Quebec commission takes steps to remove N-word from sites
The Quebec Toponomy Commission has begun the process of changing the names of 11 natural sites across the province because they contain the N-word.
“This summer there were many people who were asking for the change. We received a petition we received files from other organizations so after that we came to the decision that it was time to change,” said Jean-Pierre LeBlanc, spokesperson for the Quebec Toponomy Commission.
That petition was started by historian Rachel Zellars and has received nearly 2000 signatures.
“Right now everything hinges on what the toponomy commission decides to do next, and what I've consistently asked them to do is involve black historians, researchers, and long-term community members who have ancestry in Quebec,” said Zellars, who is a McGill PhD candidate studying critical race theory. “The toponomy commission really has an important historical moment in its hand to do right by black Quebecers by allowing black Quebecers to come fully into this renaming process.”
The commission has not laid out a timeline for the name changes, stating it could take months to a few years. The process has begun be de-officializing the current names of the sites. The commission said it intends to consider the ideas of individuals and community groups in the renaming efforts.
“It's true when you change a name, it's changing something and you can't rewrite the history, but also we have to take care of what people think, if it's an offensive name,” said LeBlanc. “It's good to take your time, change it and rename it in the good way, the right way.”
Zellars said she hopes the commission will go a step further.

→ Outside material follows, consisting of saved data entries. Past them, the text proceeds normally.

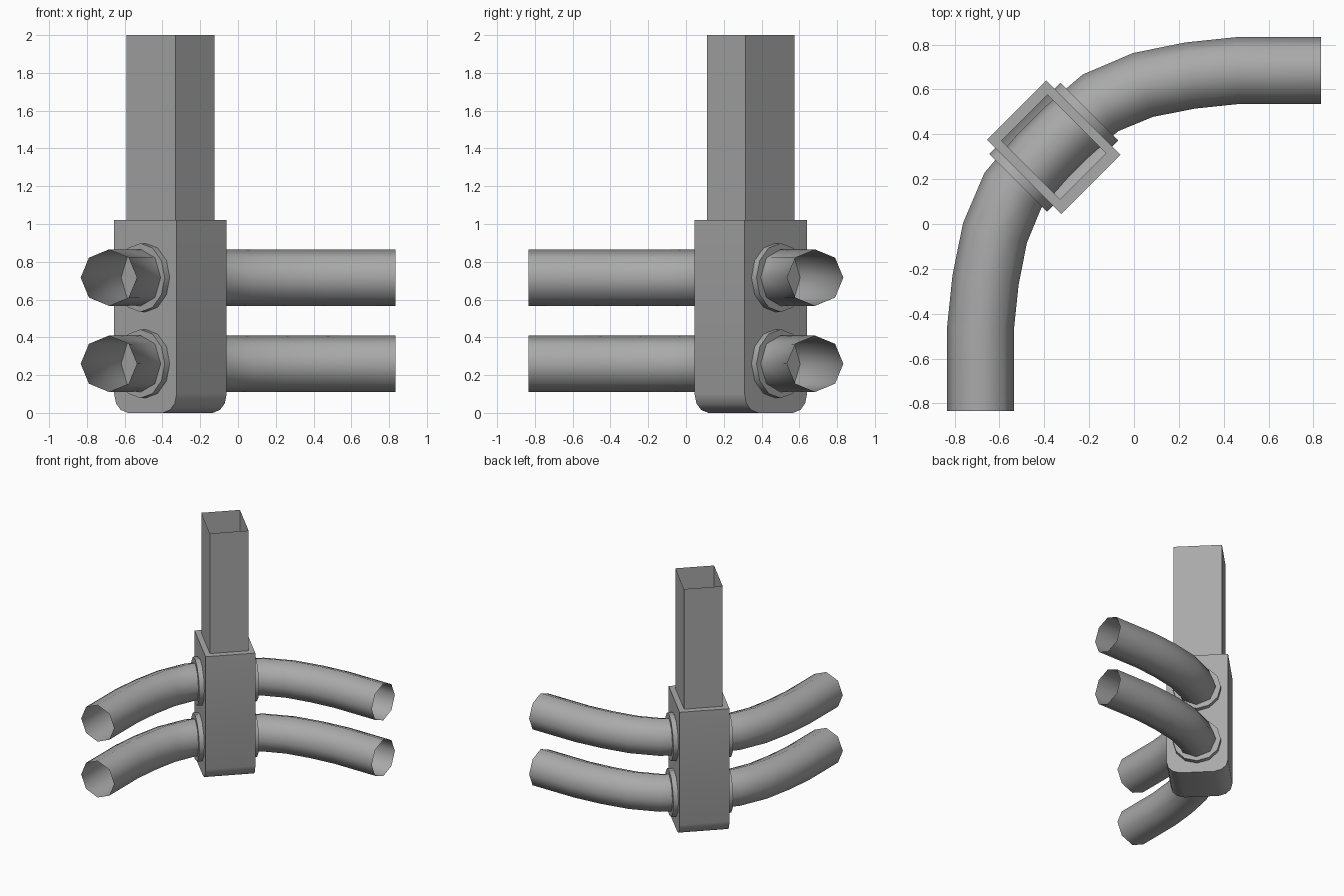
import bpy, bmesh, math
from mathutils import Vector, Matrix

cube = bpy.data.objects.get("Cube")
if cube:
    bpy.data.objects.remove(cube)

# Single plain grey
grey = bpy.data.materials.new("plain grey")
grey.use_nodes = True
grey.diffuse_color = (0.4, 0.4, 0.4, 1)
grey.node_tree.nodes["Principled BSDF"].inputs["Base Color"].default_value = (0.4, 0.4, 0.4, 1)

# Bracket frame: local x across the corner, local y along the pipes
FRAME = Matrix.Translation((-0.358, 0.343, 0)) @ Matrix.Rotation(-math.pi / 4, 4, 'Z')


def finish(name, bm, frame=None, smooth=None):
    bmesh.ops.recalc_face_normals(bm, faces=bm.faces)
    mesh = bpy.data.meshes.new(name)
    bm.to_mesh(mesh)
    bm.free()
    mesh.materials.append(grey)
    obj = bpy.data.objects.new(name, mesh)
    bpy.context.collection.objects.link(obj)
    if frame:
        obj.matrix_world = frame
    if smooth:
        bpy.ops.object.select_all(action='DESELECT')
        obj.select_set(True)
        bpy.context.view_layer.objects.active = obj
        bpy.ops.object.shade_smooth_by_angle(angle=math.radians(smooth))
    return obj


def skin(bm, a, b, closed=True):
    """Join two equal rows of vertices with quads."""
    n = len(a)
    for i in range(n if closed else n - 1):
        j = (i + 1) % n
        bm.faces.new((a[i], a[j], b[j], b[i]))


def rectangle(bm, hx, hy, z):
    return [bm.verts.new((sx * hx, sy * hy, z))
            for sx, sy in ((-1, -1), (1, -1), (1, 1), (-1, 1))]


BOX_X, BOX_Y, POST_X, POST_Y, RIM = 0.234, 0.187, 0.184, 0.145, 1.02

# Bracket box: rounded lower edges, rim around an open socket
bm = bmesh.new()
half = [(BOX_X, RIM), (BOX_X, 0.1), (0.22, 0.05), (0.185, 0.016), (0.13, 0)]
outline = half + [(-x, z) for x, z in reversed(half)]
front = [bm.verts.new((x, -BOX_Y, z)) for x, z in outline]
back = [bm.verts.new((x, BOX_Y, z)) for x, z in outline]
bm.faces.new(front)
bm.faces.new(back)
skin(bm, front, back, closed=False)
skin(bm, rectangle(bm, BOX_X, BOX_Y, RIM), rectangle(bm, POST_X, POST_Y, RIM))
bmesh.ops.remove_doubles(bm, verts=bm.verts, dist=0.0001)
finish("bracket_box", bm, FRAME, 35)

# Hollow square post
bm = bmesh.new()
skin(bm, rectangle(bm, POST_X, POST_Y, RIM), rectangle(bm, POST_X, POST_Y, 2))
finish("post", bm, FRAME)

# Pipe centre line: half the bend, reflected across the diagonal
arm = [(0.833, 0.684), (0.46, 0.684), (0.25, 0.662), (0.04, 0.62), (-0.15, 0.54), (-0.30, 0.41)]
path = [Vector((x, y, 0)) for x, y in arm + [(-y, -x) for x, y in reversed(arm)]]


def pipe(name, z, radius=0.149, sides=8):
    bm = bmesh.new()
    previous = None
    for i, p in enumerate(path):
        ahead = path[min(i + 1, len(path) - 1)] - p
        behind = p - path[max(i - 1, 0)]
        tangent = (ahead.normalized() + behind.normalized()).normalized()
        side = Vector((-tangent.y, tangent.x, 0))
        ring = []
        for k in range(sides):
            a = 2 * math.pi * k / sides
            offset = side * math.cos(a) + Vector((0, 0, math.sin(a)))
            ring.append(bm.verts.new(p + Vector((0, 0, z)) + offset * radius))
        if previous:
            skin(bm, previous, ring)
        previous = ring
    finish(name, bm, smooth=60)


# Two bent pipes, each with a collar on both sides of the box
for level, z in (("lower", 0.26), ("upper", 0.716)):
    pipe(level + "_pipe", z)
    for end, sign in (("front", -1), ("back", 1)):
        bm = bmesh.new()
        bmesh.ops.create_cone(bm, cap_ends=True, segments=12, radius1=0.182, radius2=0.182,
                              depth=0.05, matrix=Matrix.Translation((0, z, -sign * (BOX_Y + 0.013)))
                              @ Matrix.Rotation(0, 4, 'Z'))
        bmesh.ops.rotate(bm, verts=bm.verts, matrix=Matrix.Rotation(math.pi / 2, 3, 'X'))
        finish(f"{level}_{end}_collar", bm, FRAME, 40)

“I think public consultation would be the second step or the third step, but the first is really reaching out to the professionals and the community members we have here whose lives and work centres on preserving black Quebecers’ history and stories,” she said.